Some exhibitions make you smile. Maybe it’s as simple as the title, Dancing Umbrellas – think Gene Kelly “Singing in the Rain”, Sondheim’s “Sunday in the Park with George” and “Thank Heavens For Little Girls”, Maurice Chevalier in Gigi.
Paraplouie is the delightful French word for umbrella, and so appropriate that the artwork that inspired the exhibition title is Belle Bassin’s It’s easier to see your skin, a video installation where umbrellas float around Paris and travel through the stairwells in The Metro….. are you smiling already? Dancing Umbrellas has light, colour, movement and it is theatrical. On entering, the first work to catch your eye is Leslie Eastman’s For the Time Being. It’s geometric magic with mirrors; the perfect sculpture, it changes as you move around it, or it moves around you. Reflective in the literal and meditative sense. This was my favourite artwork in the exhibition.

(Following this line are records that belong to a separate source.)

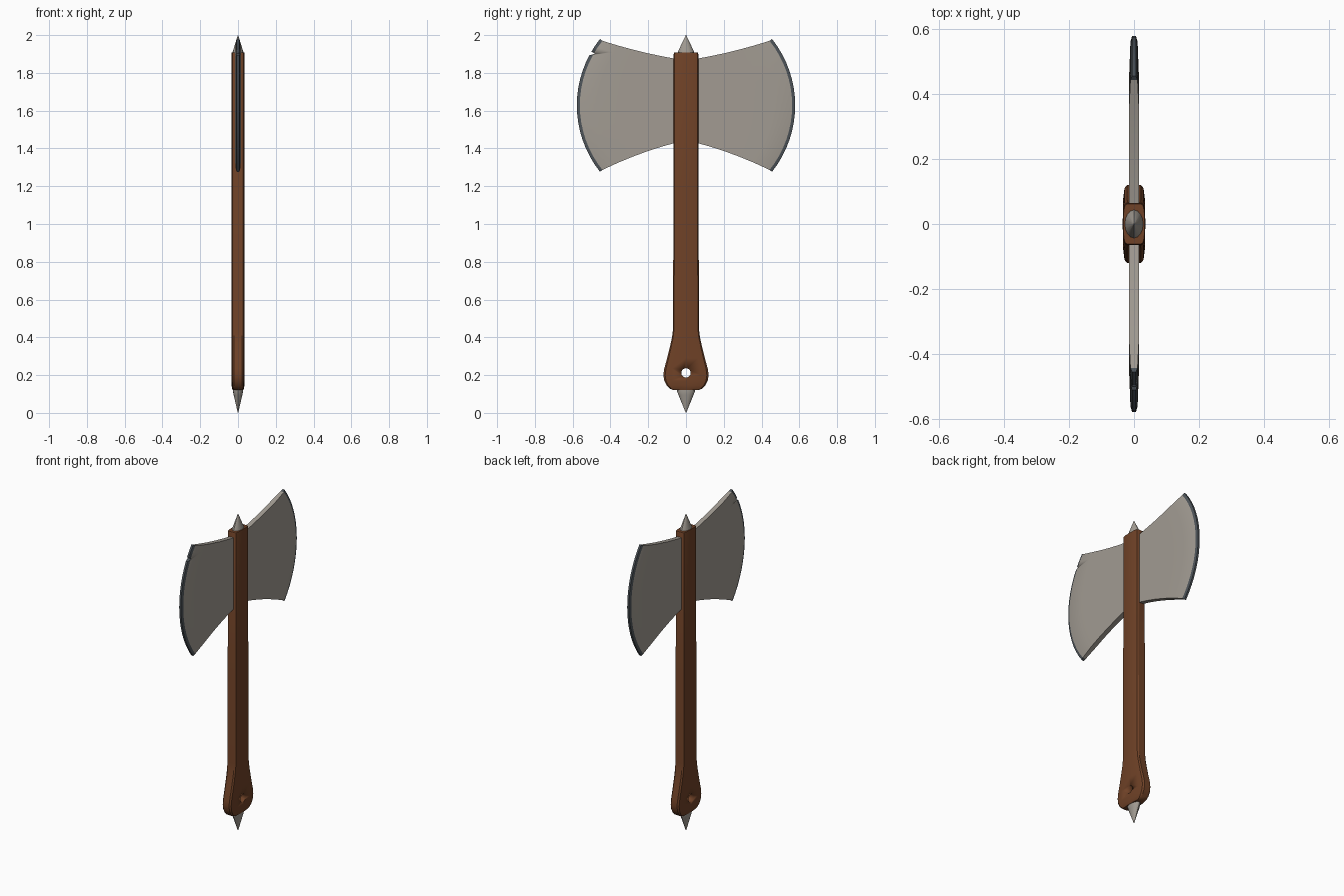
import bpy, bmesh, math

if "Cube" in bpy.data.objects:
    bpy.data.objects.remove(bpy.data.objects["Cube"])


def material(name, rgb):
    m = bpy.data.materials.new(name)
    m.diffuse_color = (*rgb, 1)
    m.use_nodes = True
    m.node_tree.nodes["Principled BSDF"].inputs["Base Color"].default_value = m.diffuse_color
    return m


WOOD = material("brown wood", (0.16, 0.054, 0.02))
STEEL = material("grey steel", (0.36, 0.33, 0.29))
EDGE = material("dark edge steel", (0.075, 0.088, 0.1))


def finish(name, bm, mats, angle=30):
    bmesh.ops.recalc_face_normals(bm, faces=bm.faces)
    me = bpy.data.meshes.new(name)
    bm.to_mesh(me)
    bm.free()
    for m in mats:
        me.materials.append(m)
    ob = bpy.data.objects.new(name, me)
    bpy.context.collection.objects.link(ob)
    activate(ob)
    bpy.ops.object.shade_smooth_by_angle(angle=math.radians(angle))
    return ob


def activate(ob):
    bpy.ops.object.select_all(action='DESELECT')
    ob.select_set(True)
    bpy.context.view_layer.objects.active = ob


def loft(name, section, rings, mat):
    """Stack scaled copies of a section; rings are (z, half x, half y)."""
    bm = bmesh.new()
    rows = [[bm.verts.new((x * rx, y * ry, z)) for x, y in section] for z, rx, ry in rings]
    n = len(section)
    for a, b in zip(rows, rows[1:]):
        for i in range(n):
            bm.faces.new((a[i], a[(i + 1) % n], b[(i + 1) % n], b[i]))
    bm.faces.new(rows[0])
    bm.faces.new(rows[-1])
    return finish(name, bm, [mat])


def cut(ob, cutter):
    cutter.hide_render = True
    activate(ob)
    mod = ob.modifiers.new("cut", 'BOOLEAN')
    mod.operation = 'DIFFERENCE'
    mod.solver = 'EXACT'
    mod.object = cutter
    bpy.ops.object.modifier_apply(modifier=mod.name)
    bpy.data.objects.remove(cutter)


def prism(name, yz, half, mat):
    """Extrude a y-z outline along x."""
    bm = bmesh.new()
    a, b = [[bm.verts.new((x, y, z)) for y, z in yz] for x in (-half, half)]
    for i in range(len(yz)):
        j = (i + 1) % len(yz)
        bm.faces.new((a[i], a[j], b[j], b[i]))
    bm.faces.new(a)
    bm.faces.new(b)
    return finish(name, bm, [mat])


circle = [(math.cos(i * math.tau / 16), math.sin(i * math.tau / 16)) for i in range(16)]

# Handle: rounded rectangular section with a flared grip end
q = [(1, 0), (.95, .65), (.84, .92), (.6, 1)]
section = (q + [(-x, y) for x, y in reversed(q)] + [(-x, -y) for x, y in q[1:]]
           + [(x, -y) for x, y in reversed(q[1:])])
profile = [(.12, .028, .065), (.128, .031, .085), (.145, .034, .102), (.17, .035, .115),
           (.2, .035, .12), (.235, .035, .115), (.29, .035, .1), (.35, .035, .085),
           (.4, .035, .074), (.45, .035, .068), (1.17, .035, .067), (1.18, .035, .065),
           (1.9, .035, .065), (1.908, .033, .062)]
handle = loft("handle", section, profile, WOOD)

# Hanging hole through the grip
hole = prism("hole_cutter", [(.025 * c, .212 + .025 * s) for c, s in circle], .1, WOOD)
cut(handle, hole)

# Spikes on both ends
loft("bottom_spike", circle, [(.14, .026, .048), (.115, .027, .048), (.095, .023, .04),
                              (0, .001, .001)], STEEL)
loft("top_spike", circle, [(1.89, .029, .045), (1.912, .028, .043), (2, .001, .001)], STEEL)


# Blades: grid from the root to the curved edge, dark strip in the last column
def blade(name, side):
    bm = bmesh.new()
    rows, steps = 16, [0, .2, .4, .6, .8, 1]
    sides = []
    for sx in (-1, 1):
        grid = []
        for r in range(rows + 1):
            v = r / rows * 2 - 1
            a = math.radians(38.5) * v
            yr, zr = .04, 1.653 + .219 * v
            ya, za = .013 + .549 * math.cos(a), 1.628 + .549 * math.sin(a)
            line = []
            for s in steps:
                t = .015 if s < .9 else .011
                line.append((t, yr + (ya - yr) * s, zr + (za - zr) * (.68 * s + .32 * s * s)))
            line.append((.006, .013 + .565 * math.cos(a), 1.628 + .565 * math.sin(a)))
            grid.append([bm.verts.new((sx * x, side * y, z)) for x, y, z in line])
        sides.append(grid)
        for g, h in zip(grid, grid[1:]):
            for i in range(len(steps)):
                f = bm.faces.new((g[i], g[i + 1], h[i + 1], h[i]))
                f.material_index = int(i == len(steps) - 1)
    left, right = sides
    last = len(steps)
    for r in range(rows):                       # root and cutting edge
        for c in (0, last):
            f = bm.faces.new((left[r][c], left[r + 1][c], right[r + 1][c], right[r][c]))
            f.material_index = int(c == last)
    for c in range(last):                       # top and bottom rims
        for r in (0, rows):
            f = bm.faces.new((left[r][c], left[r][c + 1], right[r][c + 1], right[r][c]))
            f.material_index = int(c == last - 1)
    return finish(name, bm, [STEEL, EDGE], 20)


blade("right_blade", 1)
chipped = blade("left_blade", -1)

# Small chip in one cutting edge
cut(chipped, prism("chip_cutter", [(-.482, 1.902), (-.54, 1.935), (-.54, 1.884)], .1, EDGE))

For the Time Being
Peter Cripps‘ Masks are part of his experimental play City Life, Rebecca Baumann’s Reflected Glory IV uses mirrors and foil as footlights to an explosion of pretty pastels, while Minna Gilligan’s Song Outside My Window is a joyous mix of
collage and moving images. This is a large piece and its worth getting your nose into all the collages, each a colourful fantasy with its own storyline. (I contemplated the world on view from Minna’s window.) A bright orange-painted room houses Damiano Bertoli‘s Continuous Moment: Le Désir, various works, ‘props’ and design aspects of film or theatre
production, a mise-en-scène.
Masks Reflected Glory IV Song Outside My Window Continuous Moment: Le Désir
© All artworks Heide Museum of Modern Art exhibition.
Photos: tPRo/Pamela Reid and Annie Blachly